■ WORK ITEM: Retype, word for word, every line of the records below starting at the one that contains "p, q = rings[i], rings[(i" and ending at the one that contains "# Wing joint and yoke"; include both of those lines and nothing more.

■ Saved entries:

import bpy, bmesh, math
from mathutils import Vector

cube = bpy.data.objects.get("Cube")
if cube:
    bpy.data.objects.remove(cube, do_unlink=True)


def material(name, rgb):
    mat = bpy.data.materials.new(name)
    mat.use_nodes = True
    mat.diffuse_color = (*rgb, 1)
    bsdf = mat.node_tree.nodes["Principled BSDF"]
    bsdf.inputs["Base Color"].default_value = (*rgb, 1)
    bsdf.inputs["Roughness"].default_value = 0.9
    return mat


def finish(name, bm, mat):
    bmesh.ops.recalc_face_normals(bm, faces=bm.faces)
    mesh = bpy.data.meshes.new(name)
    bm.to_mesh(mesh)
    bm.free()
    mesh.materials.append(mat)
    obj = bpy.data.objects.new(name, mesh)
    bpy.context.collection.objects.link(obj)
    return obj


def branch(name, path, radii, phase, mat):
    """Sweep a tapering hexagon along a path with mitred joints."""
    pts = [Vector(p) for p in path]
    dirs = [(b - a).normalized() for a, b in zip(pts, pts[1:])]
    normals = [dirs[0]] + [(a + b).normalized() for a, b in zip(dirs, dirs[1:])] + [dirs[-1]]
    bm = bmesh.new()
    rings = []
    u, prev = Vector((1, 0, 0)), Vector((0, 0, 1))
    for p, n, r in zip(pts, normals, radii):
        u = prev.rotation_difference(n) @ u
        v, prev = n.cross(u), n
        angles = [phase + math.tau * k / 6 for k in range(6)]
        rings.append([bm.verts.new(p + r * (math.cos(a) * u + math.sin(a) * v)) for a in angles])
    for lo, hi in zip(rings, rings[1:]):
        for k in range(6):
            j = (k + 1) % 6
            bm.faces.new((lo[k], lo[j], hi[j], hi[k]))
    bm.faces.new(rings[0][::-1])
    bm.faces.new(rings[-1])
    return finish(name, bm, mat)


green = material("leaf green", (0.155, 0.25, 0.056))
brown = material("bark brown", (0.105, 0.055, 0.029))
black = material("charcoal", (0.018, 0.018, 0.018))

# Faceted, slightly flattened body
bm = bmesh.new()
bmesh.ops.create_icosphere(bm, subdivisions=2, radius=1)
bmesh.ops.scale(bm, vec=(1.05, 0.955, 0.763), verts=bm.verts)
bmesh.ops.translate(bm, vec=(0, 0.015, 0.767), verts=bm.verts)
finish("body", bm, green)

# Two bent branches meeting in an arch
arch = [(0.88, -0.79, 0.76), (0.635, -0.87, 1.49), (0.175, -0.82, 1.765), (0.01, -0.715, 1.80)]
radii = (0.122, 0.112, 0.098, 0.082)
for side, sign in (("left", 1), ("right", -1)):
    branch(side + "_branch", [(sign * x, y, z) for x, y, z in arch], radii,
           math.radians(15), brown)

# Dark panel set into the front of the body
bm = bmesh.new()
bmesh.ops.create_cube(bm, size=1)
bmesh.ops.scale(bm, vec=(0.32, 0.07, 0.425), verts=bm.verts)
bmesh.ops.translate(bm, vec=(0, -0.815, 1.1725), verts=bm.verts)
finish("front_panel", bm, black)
---
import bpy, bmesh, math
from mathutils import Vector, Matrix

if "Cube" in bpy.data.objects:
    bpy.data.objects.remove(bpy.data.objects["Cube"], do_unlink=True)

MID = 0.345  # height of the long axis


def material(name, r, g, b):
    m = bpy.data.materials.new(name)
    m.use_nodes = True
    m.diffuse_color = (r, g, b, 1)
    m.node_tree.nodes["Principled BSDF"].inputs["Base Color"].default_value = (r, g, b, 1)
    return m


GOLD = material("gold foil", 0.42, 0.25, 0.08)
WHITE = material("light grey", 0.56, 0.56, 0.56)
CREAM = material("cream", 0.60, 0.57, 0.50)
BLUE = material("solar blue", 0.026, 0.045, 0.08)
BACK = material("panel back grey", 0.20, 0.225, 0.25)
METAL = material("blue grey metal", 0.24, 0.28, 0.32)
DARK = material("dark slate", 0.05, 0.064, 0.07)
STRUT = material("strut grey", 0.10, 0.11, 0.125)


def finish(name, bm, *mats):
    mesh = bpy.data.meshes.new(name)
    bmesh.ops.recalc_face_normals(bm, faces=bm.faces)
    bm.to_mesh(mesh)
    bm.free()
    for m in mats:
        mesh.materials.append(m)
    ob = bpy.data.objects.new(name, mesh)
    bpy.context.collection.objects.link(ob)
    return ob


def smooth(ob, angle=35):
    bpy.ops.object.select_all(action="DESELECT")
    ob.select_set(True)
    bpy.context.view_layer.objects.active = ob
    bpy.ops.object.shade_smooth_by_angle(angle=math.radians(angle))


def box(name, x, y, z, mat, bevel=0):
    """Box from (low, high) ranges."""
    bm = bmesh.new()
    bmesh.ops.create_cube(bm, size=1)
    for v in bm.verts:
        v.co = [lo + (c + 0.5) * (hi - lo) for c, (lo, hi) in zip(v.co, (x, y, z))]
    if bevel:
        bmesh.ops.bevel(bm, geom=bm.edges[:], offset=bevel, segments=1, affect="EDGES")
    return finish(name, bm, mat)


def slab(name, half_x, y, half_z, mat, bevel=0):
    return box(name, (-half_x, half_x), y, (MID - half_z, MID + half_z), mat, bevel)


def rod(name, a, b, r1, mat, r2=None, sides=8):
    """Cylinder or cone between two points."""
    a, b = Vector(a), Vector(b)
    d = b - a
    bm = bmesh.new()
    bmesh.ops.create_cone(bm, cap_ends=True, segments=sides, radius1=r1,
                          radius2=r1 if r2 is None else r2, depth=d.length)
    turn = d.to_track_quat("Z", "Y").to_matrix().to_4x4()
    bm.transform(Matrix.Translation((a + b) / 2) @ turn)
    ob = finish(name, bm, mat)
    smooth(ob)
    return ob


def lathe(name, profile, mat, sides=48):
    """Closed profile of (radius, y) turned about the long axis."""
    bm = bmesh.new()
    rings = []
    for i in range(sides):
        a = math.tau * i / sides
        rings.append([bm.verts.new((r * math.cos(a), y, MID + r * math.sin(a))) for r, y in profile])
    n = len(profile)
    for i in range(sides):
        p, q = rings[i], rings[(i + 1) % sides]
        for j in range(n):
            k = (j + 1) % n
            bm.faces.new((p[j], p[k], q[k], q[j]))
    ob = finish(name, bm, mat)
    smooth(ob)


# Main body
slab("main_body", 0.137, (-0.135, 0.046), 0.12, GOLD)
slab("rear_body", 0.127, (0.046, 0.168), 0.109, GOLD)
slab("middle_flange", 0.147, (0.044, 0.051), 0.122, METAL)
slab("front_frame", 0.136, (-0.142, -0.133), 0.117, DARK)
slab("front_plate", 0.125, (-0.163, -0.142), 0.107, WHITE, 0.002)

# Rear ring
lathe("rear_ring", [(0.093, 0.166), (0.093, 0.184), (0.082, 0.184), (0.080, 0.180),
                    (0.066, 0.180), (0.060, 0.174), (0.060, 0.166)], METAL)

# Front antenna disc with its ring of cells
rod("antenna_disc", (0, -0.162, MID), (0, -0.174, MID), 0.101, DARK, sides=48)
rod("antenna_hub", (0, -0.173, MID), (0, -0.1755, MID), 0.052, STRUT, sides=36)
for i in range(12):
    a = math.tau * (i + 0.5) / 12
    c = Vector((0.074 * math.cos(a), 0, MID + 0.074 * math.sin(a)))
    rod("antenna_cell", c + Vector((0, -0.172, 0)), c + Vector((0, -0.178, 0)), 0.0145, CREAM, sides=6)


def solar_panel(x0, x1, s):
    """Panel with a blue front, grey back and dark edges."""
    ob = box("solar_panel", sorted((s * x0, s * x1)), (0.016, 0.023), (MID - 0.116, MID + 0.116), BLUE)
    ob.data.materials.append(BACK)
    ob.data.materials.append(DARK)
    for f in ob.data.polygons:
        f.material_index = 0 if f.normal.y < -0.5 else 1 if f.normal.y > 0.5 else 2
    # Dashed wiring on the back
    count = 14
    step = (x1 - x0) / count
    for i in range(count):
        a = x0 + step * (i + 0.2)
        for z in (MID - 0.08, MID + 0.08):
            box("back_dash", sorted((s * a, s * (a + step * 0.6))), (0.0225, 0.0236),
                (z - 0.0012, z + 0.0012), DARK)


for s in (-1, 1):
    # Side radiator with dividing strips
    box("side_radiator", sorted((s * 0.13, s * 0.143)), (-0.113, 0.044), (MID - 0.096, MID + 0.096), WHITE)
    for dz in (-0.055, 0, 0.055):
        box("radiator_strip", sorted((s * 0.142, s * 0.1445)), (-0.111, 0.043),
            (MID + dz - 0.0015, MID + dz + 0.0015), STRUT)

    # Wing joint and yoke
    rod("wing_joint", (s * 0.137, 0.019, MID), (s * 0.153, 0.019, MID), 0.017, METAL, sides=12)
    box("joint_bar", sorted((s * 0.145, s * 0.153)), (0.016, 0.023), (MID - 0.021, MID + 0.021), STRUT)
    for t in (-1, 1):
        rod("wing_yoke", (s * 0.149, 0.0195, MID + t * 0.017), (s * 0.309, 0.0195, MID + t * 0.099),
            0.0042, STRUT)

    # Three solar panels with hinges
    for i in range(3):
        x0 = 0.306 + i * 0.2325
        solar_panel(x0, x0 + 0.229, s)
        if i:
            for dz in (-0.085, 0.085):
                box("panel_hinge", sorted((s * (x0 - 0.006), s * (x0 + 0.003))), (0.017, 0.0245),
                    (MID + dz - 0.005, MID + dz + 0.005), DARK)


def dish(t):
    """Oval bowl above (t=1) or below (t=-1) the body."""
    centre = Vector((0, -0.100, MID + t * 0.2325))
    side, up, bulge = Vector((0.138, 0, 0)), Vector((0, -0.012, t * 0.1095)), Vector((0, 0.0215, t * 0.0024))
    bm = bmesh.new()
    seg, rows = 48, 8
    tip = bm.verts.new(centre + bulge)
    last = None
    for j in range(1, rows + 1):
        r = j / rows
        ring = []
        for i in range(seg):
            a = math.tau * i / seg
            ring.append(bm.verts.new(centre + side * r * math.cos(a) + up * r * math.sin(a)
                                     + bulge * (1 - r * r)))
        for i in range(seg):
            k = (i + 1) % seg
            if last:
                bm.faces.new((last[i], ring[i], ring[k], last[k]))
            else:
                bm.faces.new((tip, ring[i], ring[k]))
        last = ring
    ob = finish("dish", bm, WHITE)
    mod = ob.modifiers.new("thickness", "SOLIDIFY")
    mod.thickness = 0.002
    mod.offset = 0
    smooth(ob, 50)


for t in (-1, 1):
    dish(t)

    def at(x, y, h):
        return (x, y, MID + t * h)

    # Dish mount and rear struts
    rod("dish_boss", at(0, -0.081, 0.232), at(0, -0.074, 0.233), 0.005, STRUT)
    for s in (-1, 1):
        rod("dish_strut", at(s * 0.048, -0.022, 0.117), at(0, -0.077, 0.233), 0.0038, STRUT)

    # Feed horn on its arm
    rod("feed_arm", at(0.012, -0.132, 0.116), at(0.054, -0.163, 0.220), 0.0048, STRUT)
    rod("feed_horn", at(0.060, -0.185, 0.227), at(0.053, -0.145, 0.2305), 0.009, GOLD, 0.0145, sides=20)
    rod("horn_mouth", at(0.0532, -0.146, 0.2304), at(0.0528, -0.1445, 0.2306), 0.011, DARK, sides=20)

■ TASK SOLUTION:
        p, q = rings[i], rings[(i + 1) % sides]
        for j in range(n):
            k = (j + 1) % n
            bm.faces.new((p[j], p[k], q[k], q[j]))
    ob = finish(name, bm, mat)
    smooth(ob)


# Main body
slab("main_body", 0.137, (-0.135, 0.046), 0.12, GOLD)
slab("rear_body", 0.127, (0.046, 0.168), 0.109, GOLD)
slab("middle_flange", 0.147, (0.044, 0.051), 0.122, METAL)
slab("front_frame", 0.136, (-0.142, -0.133), 0.117, DARK)
slab("front_plate", 0.125, (-0.163, -0.142), 0.107, WHITE, 0.002)

# Rear ring
lathe("rear_ring", [(0.093, 0.166), (0.093, 0.184), (0.082, 0.184), (0.080, 0.180),
                    (0.066, 0.180), (0.060, 0.174), (0.060, 0.166)], METAL)

# Front antenna disc with its ring of cells
rod("antenna_disc", (0, -0.162, MID), (0, -0.174, MID), 0.101, DARK, sides=48)
rod("antenna_hub", (0, -0.173, MID), (0, -0.1755, MID), 0.052, STRUT, sides=36)
for i in range(12):
    a = math.tau * (i + 0.5) / 12
    c = Vector((0.074 * math.cos(a), 0, MID + 0.074 * math.sin(a)))
    rod("antenna_cell", c + Vector((0, -0.172, 0)), c + Vector((0, -0.178, 0)), 0.0145, CREAM, sides=6)


def solar_panel(x0, x1, s):
    """Panel with a blue front, grey back and dark edges."""
    ob = box("solar_panel", sorted((s * x0, s * x1)), (0.016, 0.023), (MID - 0.116, MID + 0.116), BLUE)
    ob.data.materials.append(BACK)
    ob.data.materials.append(DARK)
    for f in ob.data.polygons:
        f.material_index = 0 if f.normal.y < -0.5 else 1 if f.normal.y > 0.5 else 2
    # Dashed wiring on the back
    count = 14
    step = (x1 - x0) / count
    for i in range(count):
        a = x0 + step * (i + 0.2)
        for z in (MID - 0.08, MID + 0.08):
            box("back_dash", sorted((s * a, s * (a + step * 0.6))), (0.0225, 0.0236),
                (z - 0.0012, z + 0.0012), DARK)


for s in (-1, 1):
    # Side radiator with dividing strips
    box("side_radiator", sorted((s * 0.13, s * 0.143)), (-0.113, 0.044), (MID - 0.096, MID + 0.096), WHITE)
    for dz in (-0.055, 0, 0.055):
        box("radiator_strip", sorted((s * 0.142, s * 0.1445)), (-0.111, 0.043),
            (MID + dz - 0.0015, MID + dz + 0.0015), STRUT)

    # Wing joint and yoke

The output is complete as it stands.